The kink, Stark said, is that the Office of Government Ethics would have to alter a standing exemption for the president.
"I don't think Trump is going to do anything that he's not legally compelled to do, and the problem is that the central conflict of interest laws don't legally compel him to do the right thing," Stark said. "I think that if the Office of Government Ethics' mission is to ensure that the highest ethical standards are upheld, then it has an obligation to make that change."
Doing nothing at all could be a recipe for a weakened democracy.
The danger, as liberal economist Paul Krugman has pointed out, is that when the lines between business and governing are blurred, you increase the potential for corruption. Krugman argues Trump has already led us down the road toward becoming a "kleptocracy" like Russia or Ukraine.
Even behavior that is seemingly inconsequential, like leaders playing favorites in the way they award construction contracts, can be dangerous, said Yale University law and political science professor Susan Rose-Ackerman.
A cozy relationship might inspire, for example, the choice of "a particular contractor who might not be the most competent," she said.
That sort of decision has consequences: During the 2008 earthquake in China, when a number of schools collapsed, nearby structures were unscathed.
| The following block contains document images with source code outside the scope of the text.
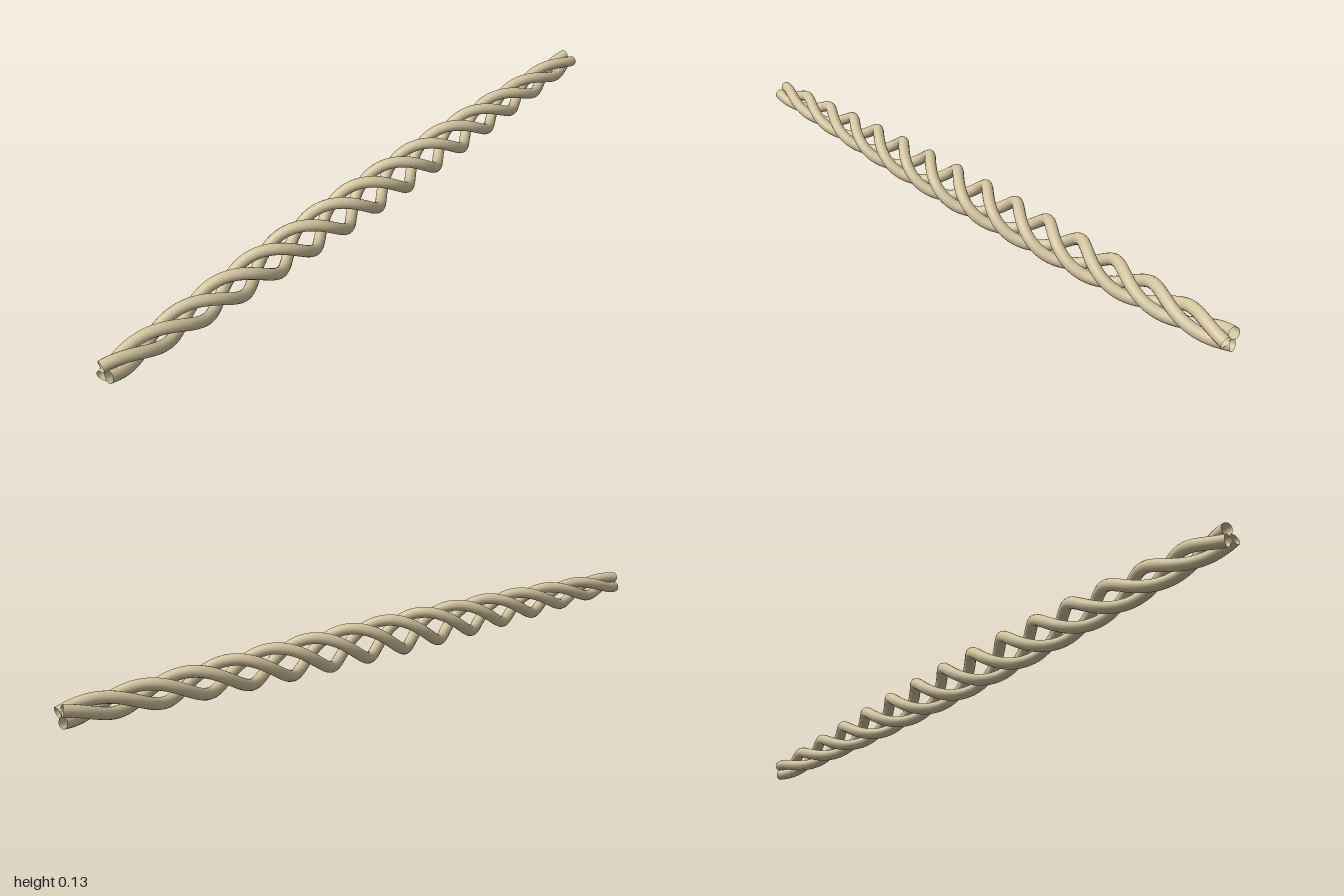
import * as THREE from 'three';

const STRANDS = 3;
const TURNS = 5;
const HALF = 0.996;        // half length of the strand centre lines
const STRAND_R = 0.0165;   // thickness of one strand
const END_R = 0.0185;      // helix radius at the tight ends
const BULGE = 0.029;       // extra helix radius at the middle
const AXIS_Y = 0.064;

// Helix along x that swells towards the middle
class StrandCurve extends THREE.Curve {
  constructor(phase) {
    super();
    this.phase = phase;
  }
  getPoint(t, target = new THREE.Vector3()) {
    const x = (2 * t - 1) * HALF;
    const angle = TURNS * Math.PI * x + this.phase;
    const radius = END_R + BULGE * Math.sin(Math.PI * t);
    return target.set(x, AXIS_Y + radius * Math.cos(angle), radius * Math.sin(angle));
  }
}

export function createModel() {
  const group = new THREE.Group();
  group.name = 'twistedRope';
  const material = new THREE.MeshStandardMaterial({ color: 0xd4c5a0, side: THREE.DoubleSide });

  // Three identical open-ended strands, a third of a turn apart
  for (let i = 0; i < STRANDS; i++) {
    const curve = new StrandCurve(Math.PI / 6 + (i * 2 * Math.PI) / STRANDS);
    const strand = new THREE.Mesh(new THREE.TubeGeometry(curve, 240, STRAND_R, 16, false), material);
    strand.name = `strand${i + 1}`;
    group.add(strand);
  }
  return group;
}
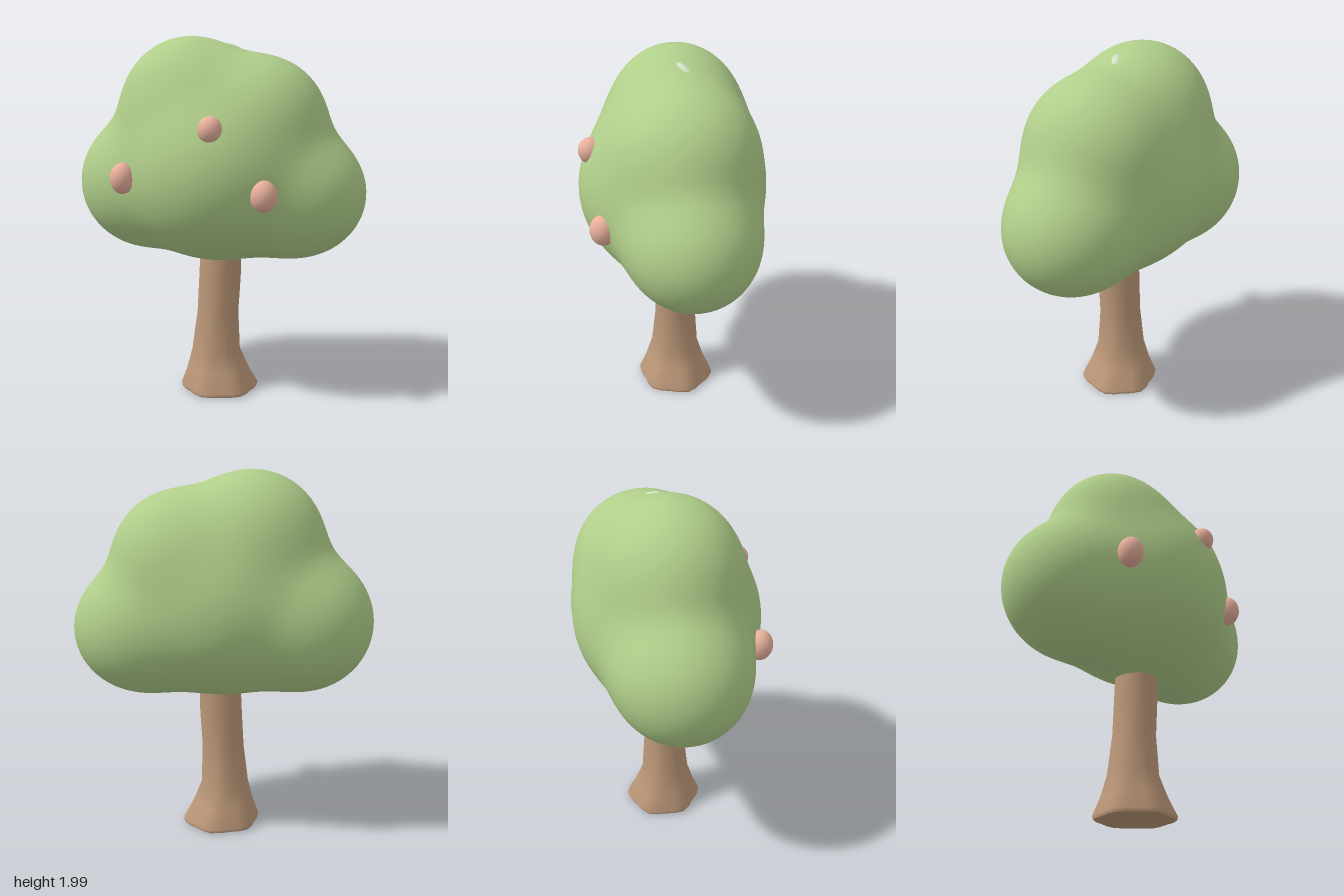
import * as THREE from 'three';
import { mergeVertices } from 'three/addons/utils/BufferGeometryUtils.js';

const paint = (color) => {
  const m = new THREE.MeshStandardMaterial();
  m.color.set(color);
  return m;
};

// Foliage lobes: centre x, y, z and radii x, y, z
const LOBES = [
  [0, 1.26, 0, 0.50, 0.49, 0.50],
  [-0.43, 1.18, -0.09, 0.385, 0.375, 0.36],
  [0.43, 1.14, -0.06, 0.385, 0.355, 0.35],
  [-0.16, 1.6, -0.04, 0.385, 0.39, 0.36],
  [0.24, 1.53, -0.05, 0.35, 0.35, 0.36],
];

// Soft union of all lobes: negative inside, positive outside
function field(p) {
  const k = 0.065;
  let sum = 0;
  for (const [x, y, z, a, b, c] of LOBES) {
    const d = (Math.hypot((p.x - x) / a, (p.y - y) / b, (p.z - z) / c) - 1) * Math.min(a, b, c);
    sum += Math.exp(-d / k);
  }
  return -k * Math.log(sum);
}

// Sphere whose vertices are pushed out to the lobed surface
function canopyGeometry() {
  const sphere = new THREE.IcosahedronGeometry(1, 24);
  sphere.deleteAttribute('normal');
  sphere.deleteAttribute('uv');
  const geo = mergeVertices(sphere, 1e-4);
  const pos = geo.attributes.position;
  const centre = new THREE.Vector3(0, 1.3, -0.03);
  const dir = new THREE.Vector3(), p = new THREE.Vector3();
  for (let i = 0; i < pos.count; i++) {
    dir.fromBufferAttribute(pos, i).normalize();
    let outer = 1.2;
    while (outer > 0.1 && field(p.copy(centre).addScaledVector(dir, outer)) > 0) outer -= 0.02;
    let lo = outer, hi = outer + 0.02;
    for (let s = 0; s < 12; s++) {
      const mid = (lo + hi) / 2;
      if (field(p.copy(centre).addScaledVector(dir, mid)) > 0) hi = mid; else lo = mid;
    }
    p.copy(centre).addScaledVector(dir, lo);
    pos.setXYZ(i, p.x, p.y, p.z);
  }
  geo.computeVertexNormals();
  return geo;
}

// Trunk rings: y, centre x, centre z, radius, root lobing
const RINGS = [
  [0, 0.01, -0.024, 0.204, 0.05],
  [0.02, 0.01, -0.024, 0.211, 0.05],
  [0.12, 0.0, -0.021, 0.168, 0.04],
  [0.23, -0.01, -0.02, 0.134, 0.02],
  [0.45, 0.0, -0.022, 0.117, 0],
  [0.65, 0.012, -0.022, 0.118, 0],
  [0.95, 0.02, -0.022, 0.113, 0],
];

function trunkGeometry() {
  const n = 24, verts = [], index = [];
  for (const [y, cx, cz, r, lobe] of RINGS) {
    for (let i = 0; i < n; i++) {
      const a = (i / n) * Math.PI * 2;
      const rr = r * (1 + lobe * Math.cos(6 * a + Math.PI / 2));
      verts.push(cx + rr * Math.cos(a), y, cz + rr * Math.sin(a));
    }
  }
  for (let j = 0; j < RINGS.length - 1; j++) {
    for (let i = 0; i < n; i++) {
      const a = j * n + i, b = j * n + (i + 1) % n;
      index.push(a, a + n, b, b, a + n, b + n);
    }
  }
  // Underside, with its own vertices so the bottom edge stays sharp
  const start = verts.length / 3;
  verts.push(...verts.slice(0, n * 3), 0.01, 0, -0.024);
  for (let i = 0; i < n; i++) index.push(start + n, start + i, start + (i + 1) % n);
  const geo = new THREE.BufferGeometry();
  geo.setAttribute('position', new THREE.Float32BufferAttribute(verts, 3));
  geo.setIndex(index);
  geo.computeVertexNormals();
  return geo;
}

export function createModel() {
  const tree = new THREE.Group();
  tree.name = 'fruitTree';
  const add = (name, geo, mat) => {
    const mesh = new THREE.Mesh(geo, mat);
    mesh.name = name;
    tree.add(mesh);
    return mesh;
  };

  add('trunk', trunkGeometry(), paint(0xbb9778));
  add('canopy', canopyGeometry(), paint(0xb0ce8a));

  // Fruits half sunk into the foliage
  const fruitGeo = new THREE.SphereGeometry(1, 20, 14);
  const fruitMat = paint(0xe8b09c);
  [
    [-0.43, 1.245, 0.345, 0.066, 0.083, 0.07],
    [0.065, 1.51, 0.43, 0.063, 0.07, 0.065],
    [0.33, 1.18, 0.385, 0.07, 0.083, 0.072],
  ].forEach(([x, y, z, a, b, c], i) => {
    const fruit = add('fruit' + (i + 1), fruitGeo, fruitMat);
    fruit.position.set(x, y, z);
    fruit.scale.set(a, b, c);
  });

  // Small pale leaf lying in the hollow on top
  const leaf = add('topLeaf', new THREE.SphereGeometry(1, 14, 8), paint(0xcfe3c4));
  leaf.position.set(0.08, 1.93, -0.055);
  leaf.scale.set(0.06, 0.014, 0.024);
  leaf.rotation.set(0, 0.54, -0.35);
  return tree;
}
The incident prompted outrage over suspicions that corrupt officials had cut corners and avoided following building codes for schools — and the result was shoddy construction. Some materials originally designated to go toward building the schools were instead reportedly "sold by contractors for personal gain," according to the Guardian.
More than 5,000 schoolchildren were killed.
November 21, 2016, 1:45 p.m. Eastern: This story has been updated.